Viscosity is an important parameter when it comes to determining the quality of marine fuels. Each grade of bunker is quoted with a specific viscosity tested at 50° Celsius. Regardless of whether a load of bunker is refinery-produced or blended at a shore facility, it is expected to be within a few centistokes (cSt) of its specification. Bunker loads can vary considerably from specification and are seldom homogeneous. The causes of off-spec bunkers vary from human error and corruption to instability of blend inherent in the original product. In many cases, the supplier is as much a victim of the system as the end-user.
Varying grades of bunkers form layers when stored in the same storage tank. As a result, to maintain a viscosity set point, fuel oil combustion control systems must react to drastic changes of bunker viscosity when an interface between varying bunkers meets the fuel oil pump suction. The graph below illustrates a considerable change of viscosity between layers of IF0120 referred to in the graph as loads “A" and "B". The change in viscosity required a reduction of fuel temperature from 240°F to 200°F to maintain the viscosity set point of 30 cSt. Consider what would happen if the operator relied solely on a theoretical temperature set point derived from typical fuel combustion curves. Burner tips would foul more frequently, and emissions would be adversely affected.

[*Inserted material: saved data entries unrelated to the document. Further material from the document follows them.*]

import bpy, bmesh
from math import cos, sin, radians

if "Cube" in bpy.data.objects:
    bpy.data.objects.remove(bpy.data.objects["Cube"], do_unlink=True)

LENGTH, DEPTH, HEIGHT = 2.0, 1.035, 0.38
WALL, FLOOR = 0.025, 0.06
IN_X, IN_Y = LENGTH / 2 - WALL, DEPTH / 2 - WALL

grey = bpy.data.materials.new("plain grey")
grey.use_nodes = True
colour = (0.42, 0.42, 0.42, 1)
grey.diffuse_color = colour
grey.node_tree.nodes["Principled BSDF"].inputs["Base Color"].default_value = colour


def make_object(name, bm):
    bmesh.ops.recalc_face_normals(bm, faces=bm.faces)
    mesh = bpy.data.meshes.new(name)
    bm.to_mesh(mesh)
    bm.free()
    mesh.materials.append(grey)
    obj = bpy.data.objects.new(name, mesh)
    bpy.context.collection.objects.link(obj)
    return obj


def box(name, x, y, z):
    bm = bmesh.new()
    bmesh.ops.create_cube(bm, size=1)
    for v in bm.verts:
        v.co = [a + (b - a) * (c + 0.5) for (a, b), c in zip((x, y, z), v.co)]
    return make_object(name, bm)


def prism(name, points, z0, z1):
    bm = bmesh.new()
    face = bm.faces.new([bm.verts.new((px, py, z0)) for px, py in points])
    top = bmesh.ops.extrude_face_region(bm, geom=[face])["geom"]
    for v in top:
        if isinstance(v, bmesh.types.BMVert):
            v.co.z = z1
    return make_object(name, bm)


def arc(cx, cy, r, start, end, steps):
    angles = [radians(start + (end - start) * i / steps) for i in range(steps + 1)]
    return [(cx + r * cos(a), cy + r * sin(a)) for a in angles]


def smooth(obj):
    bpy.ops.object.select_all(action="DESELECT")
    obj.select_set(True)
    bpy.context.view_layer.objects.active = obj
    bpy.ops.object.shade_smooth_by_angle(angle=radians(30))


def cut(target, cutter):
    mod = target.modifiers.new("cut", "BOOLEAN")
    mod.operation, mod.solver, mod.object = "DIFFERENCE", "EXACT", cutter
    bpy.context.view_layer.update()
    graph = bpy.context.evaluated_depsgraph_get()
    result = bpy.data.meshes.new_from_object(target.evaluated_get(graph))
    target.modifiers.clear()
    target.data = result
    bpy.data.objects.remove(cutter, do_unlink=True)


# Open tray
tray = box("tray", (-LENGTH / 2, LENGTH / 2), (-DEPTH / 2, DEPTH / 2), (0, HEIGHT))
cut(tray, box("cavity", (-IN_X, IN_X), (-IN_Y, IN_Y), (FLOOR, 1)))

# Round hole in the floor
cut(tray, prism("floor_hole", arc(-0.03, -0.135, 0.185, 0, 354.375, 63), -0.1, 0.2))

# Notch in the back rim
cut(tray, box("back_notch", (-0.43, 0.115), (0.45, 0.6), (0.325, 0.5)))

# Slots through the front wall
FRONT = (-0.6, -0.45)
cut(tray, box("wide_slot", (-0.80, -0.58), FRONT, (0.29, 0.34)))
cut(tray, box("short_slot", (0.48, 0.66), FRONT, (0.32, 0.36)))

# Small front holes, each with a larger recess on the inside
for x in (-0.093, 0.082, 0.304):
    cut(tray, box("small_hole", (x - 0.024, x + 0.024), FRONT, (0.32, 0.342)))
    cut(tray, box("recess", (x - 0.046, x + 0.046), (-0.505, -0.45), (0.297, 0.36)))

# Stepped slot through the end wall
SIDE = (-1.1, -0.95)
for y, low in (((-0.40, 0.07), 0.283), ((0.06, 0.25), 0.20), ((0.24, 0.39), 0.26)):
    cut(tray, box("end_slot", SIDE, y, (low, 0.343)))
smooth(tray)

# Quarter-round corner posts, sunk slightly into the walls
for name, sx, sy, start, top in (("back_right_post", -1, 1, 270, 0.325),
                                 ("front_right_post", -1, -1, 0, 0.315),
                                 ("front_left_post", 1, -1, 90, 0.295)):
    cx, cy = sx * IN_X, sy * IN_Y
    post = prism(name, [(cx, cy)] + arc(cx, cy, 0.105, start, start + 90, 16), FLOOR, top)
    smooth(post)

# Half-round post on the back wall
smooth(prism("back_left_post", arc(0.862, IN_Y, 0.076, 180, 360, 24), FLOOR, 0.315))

Our Solution for Bunker Fuel Monitoring
AMOT offers a solution for real-time monitoring of marine bunkers. The bunker-monitoring version of the VISCOPro 2100 uses an in-line sensor and microprocessor technology to provide real-time viscosity data during bunkering operations. As seen in the video below, the unique oscillating piston makes our viscometers extremely rugged and insensitive to harsh marine conditions. With no mechanical linkages and self-cleaning capabilities, the VISCOpro 2100 has virtually no downtime. It can run for years without recalibration.

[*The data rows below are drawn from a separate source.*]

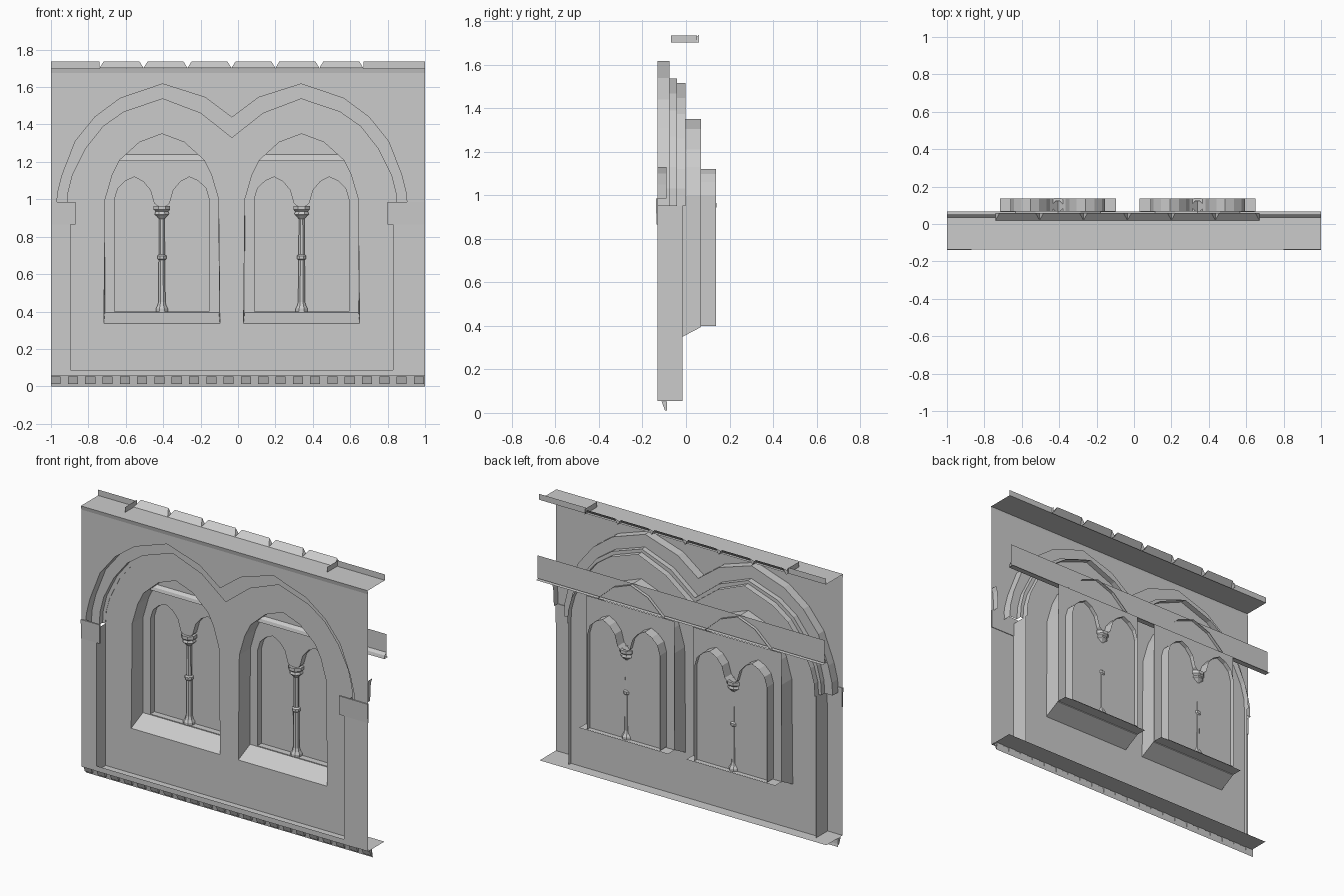
import bpy, bmesh, math
from mathutils import Vector

if "Cube" in bpy.data.objects:
    bpy.data.objects.remove(bpy.data.objects["Cube"])

AXIS = -0.0325            # centre line of the twin arches
CENTRES = (-0.407, 0.34)  # window centres


def finish(name, bm):
    mesh = bpy.data.meshes.new(name)
    bm.to_mesh(mesh)
    bm.free()
    ob = bpy.data.objects.new(name, mesh)
    bpy.context.collection.objects.link(ob)
    return ob


def sheet(name, y, *loops):
    """Flat upright sheet facing the front; loops after the first are holes."""
    bm = bmesh.new()
    for loop in loops:
        vs = [bm.verts.new((x, y, z)) for x, z in loop]
        for a, b in zip(vs, vs[1:] + vs[:1]):
            bm.edges.new((a, b))
    bmesh.ops.triangle_fill(bm, edges=bm.edges[:], use_beauty=True, normal=(0, -1, 0))
    bm.normal_update()
    bmesh.ops.reverse_faces(bm, faces=[f for f in bm.faces if f.normal.y > 0])
    return finish(name, bm)


def bridge(name, a, b, closed=False):
    """Quads between two 3D polylines of equal length."""
    bm = bmesh.new()
    va = [bm.verts.new(p) for p in a]
    vb = [bm.verts.new(p) for p in b]
    n = len(va)
    for i in range(n if closed else n - 1):
        j = (i + 1) % n
        bm.faces.new((va[i], vb[i], vb[j], va[j]))
    return finish(name, bm)


def at(loop, y):
    return [(x, y, z) for x, z in loop]


def reveal(name, loop, y0, y1, closed=False):
    return bridge(name, at(loop, y0), at(loop, y1), closed)


def strip(name, profile, x0=-1, x1=1):
    """Sweep a (y, z) profile along x."""
    return bridge(name, [(x0, y, z) for y, z in profile], [(x1, y, z) for y, z in profile])


def block(name, x0, x1, y0, y1, z0, z1, shrink=0.0):
    """Box whose lower front edge is drawn in by shrink."""
    bm = bmesh.new()
    bmesh.ops.create_cube(bm, size=1)
    for v in bm.verts:
        low_front = v.co.z < 0 and v.co.y < 0
        v.co = Vector((x1 if v.co.x > 0 else x0,
                       (y1 if v.co.y > 0 else y0) + (shrink if low_front else 0),
                       z1 if v.co.z > 0 else z0))
    return finish(name, bm)


def lathe(name, x, y, profile, sides=8):
    bm = bmesh.new()
    rings = [[bm.verts.new((x + r * math.cos(math.tau * (i + .5) / sides),
                            y + r * math.sin(math.tau * (i + .5) / sides), z))
              for i in range(sides)] for r, z in profile]
    for lo, hi in zip(rings, rings[1:]):
        for i in range(sides):
            j = (i + 1) % sides
            bm.faces.new((lo[i], lo[j], hi[j], hi[i]))
    return finish(name, bm)


def mirrored(half, axis):
    """Half outline running left to right and ending on the axis."""
    return half + [(2 * axis - x, z) for x, z in reversed(half[:-1])]


# Twin blind arches: three stepped orders
outer = mirrored([(-.97, .95), (-.965, 1.03), (-.94, 1.13), (-.87, 1.31), (-.765, 1.44),
                  (-.63, 1.54), (-.403, 1.617), (-.176, 1.545), (AXIS, 1.438)], AXIS)
middle = mirrored([(-.915, .95), (-.91, 1.03), (-.885, 1.13), (-.815, 1.27), (-.72, 1.39),
                   (-.61, 1.467), (-.403, 1.537), (-.20, 1.46), (AXIS, 1.328)], AXIS)
inner = mirrored([(-.895, .95), (-.89, 1.03), (-.865, 1.12), (-.795, 1.26), (-.705, 1.373),
                  (-.60, 1.447), (-.403, 1.517), (-.21, 1.437), (AXIS, 1.302)], AXIS)
JL, JR = -.895, .83
WALL = -.04               # plane of the inner wall
sheet("front_wall", -.132, [(-1, .055), (-1, 1.68), (1, 1.68), (1, .055), (JR, .055), (JR, .95)]
      + outer[::-1] + [(JL, .95), (JL, .055)])
reveal("outer_arch_reveal", outer, -.132, -.075)
sheet("outer_arch_ring", -.075, outer + middle[::-1])
reveal("middle_arch_reveal", middle, -.075, -.042)
sheet("middle_arch_ring", -.042, middle + inner[:0:-1] + [(JL + .001, .95)])
reveal("inner_arch_reveal", inner, -.042, -.003)

# Pilaster jambs and their capitals
for side, x in (("left", JL), ("right", JR)):
    reveal(side + "_pilaster_jamb", [(x, .055), (x, .95)], -.132, -.015)
block("left_capital", -1, -.87, -.139, -.128, .865, .985, .004)
block("right_capital", .80, 1, -.139, -.128, .865, .985, .004)


# Window outlines
def arch(c, w):
    """Pointed window head; w is the half width at the sill."""
    return mirrored([(c - w, .337 if w > .305 else .395), (c - .303, 1.0), (c - .265, 1.13),
                     (c - .225, 1.21), (c - .12, 1.305), (c, 1.35)], c)


def lancets(c):
    """Twin lancet opening with a shared lower part."""
    return mirrored([(c - .253, .40), (c - .253, 1.0), (c - .235, 1.06), (c - .195, 1.098),
                     (c - .147, 1.12), (c - .10, 1.095), (c - .062, 1.05), (c - .042, .98),
                     (c, .94)], c)


sheet("inner_wall", WALL, [(JL, .055)] + inner + [(JR, .055)],
      *[arch(c, .31) for c in CENTRES])

for c, side in zip(CENTRES, ("left", "right")):
    # Recess and sloping sill
    bridge(side + "_window_recess", at(arch(c, .31), WALL), at(arch(c, .305), .07))
    strip(side + "_sloping_sill", [(WALL, .337), (.07, .395)], c - .31, c + .31)
    strip(side + "_sill_shelf", [(.07, .395), (.137, .395)], c - .31, c + .31)
    # Tracery panel, lancet reveals and pane
    hole = lancets(c)
    sheet(side + "_tracery_panel", .07,
          [(c - .308, .39), (c - .308, 1.205), (c + .308, 1.205), (c + .308, .39)], hole)
    reveal(side + "_lancet_reveal", hole, .07, .137, True)
    sheet(side + "_pane", .11, hole)
    # Central colonnette
    lathe(side + "_colonnette", c, .095,
          [(.035, .40), (.035, .415), (.026, .43), (.02, .45), (.018, .675), (.026, .682),
           (.026, .698), (.017, .705), (.016, .895), (.03, .91), (.042, .92), (.036, .935),
           (.048, .945), (.048, .965), (.03, .965)])

# Beam behind the window heads with its sloping ledge
strip("rear_beam", [(.05, 1.21), (.05, 1.355)])
strip("beam_ledge", [(.066, 1.205), (.03, 1.205), (.035, 1.225), (.05, 1.24)])

# Base: floor plate, plinth face, hanging fascia with dentils
strip("base_plate", [(-.132, .055), (.03, .055)])
strip("plinth_face", [(-.134, .055), (-.134, .088)], -.9, .92)
strip("base_fascia", [(-.085, 0), (-.095, .055)])
for i in range(22):
    x = -.975 + i * .0925
    block(f"dentil_{i + 1}", max(x - .027, -1), min(x + .027, 1), -.112, -.088, .012, .052, .015)

# Cornice plate with raised ends
strip("cornice", [(-.132, 1.675), (-.137, 1.70), (.035, 1.70)])
for side, x0, x1, xe in (("left", -1, -.74, -.74), ("right", .67, 1, .67)):
    strip(side + "_parapet_strip", [(.035, 1.70), (.035, 1.737)], x0, x1)
    bridge(side + "_parapet_end", [(xe, -.07, 1.702), (xe, .05, 1.702)],
           [(xe, -.07, 1.735), (xe, .05, 1.735)])

# Row of sloping coping stones with hipped ends
pitch = (.67 + .74) / 6
for i in range(6):
    a, b = -.74 + i * pitch, -.74 + (i + 1) * pitch
    bm = bmesh.new()
    p = [bm.verts.new(v) for v in ((a, .02, 1.702), (b, .02, 1.702), (b - .022, .06, 1.738),
                                   (a + .022, .06, 1.738), (a, .06, 1.702), (b, .06, 1.702))]
    bm.faces.new(p[:4])
    bm.faces.new((p[0], p[3], p[4]))
    bm.faces.new((p[1], p[5], p[2]))
    finish(f"coping_stone_{i + 1}", bm)

# Sliver of the next arch at the right edge
reveal("arch_springer", [(.985, .985), (.986, 1.05), (.99, 1.10), (1, 1.13)], -.132, -.09)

Viscosity monitoring is crucial to the reliability and performance of your vessel. Learn more about the VISCOpro 2100 and our other oil condition monitoring products or contact us today to speak to an engineer to understand which products are right for your application.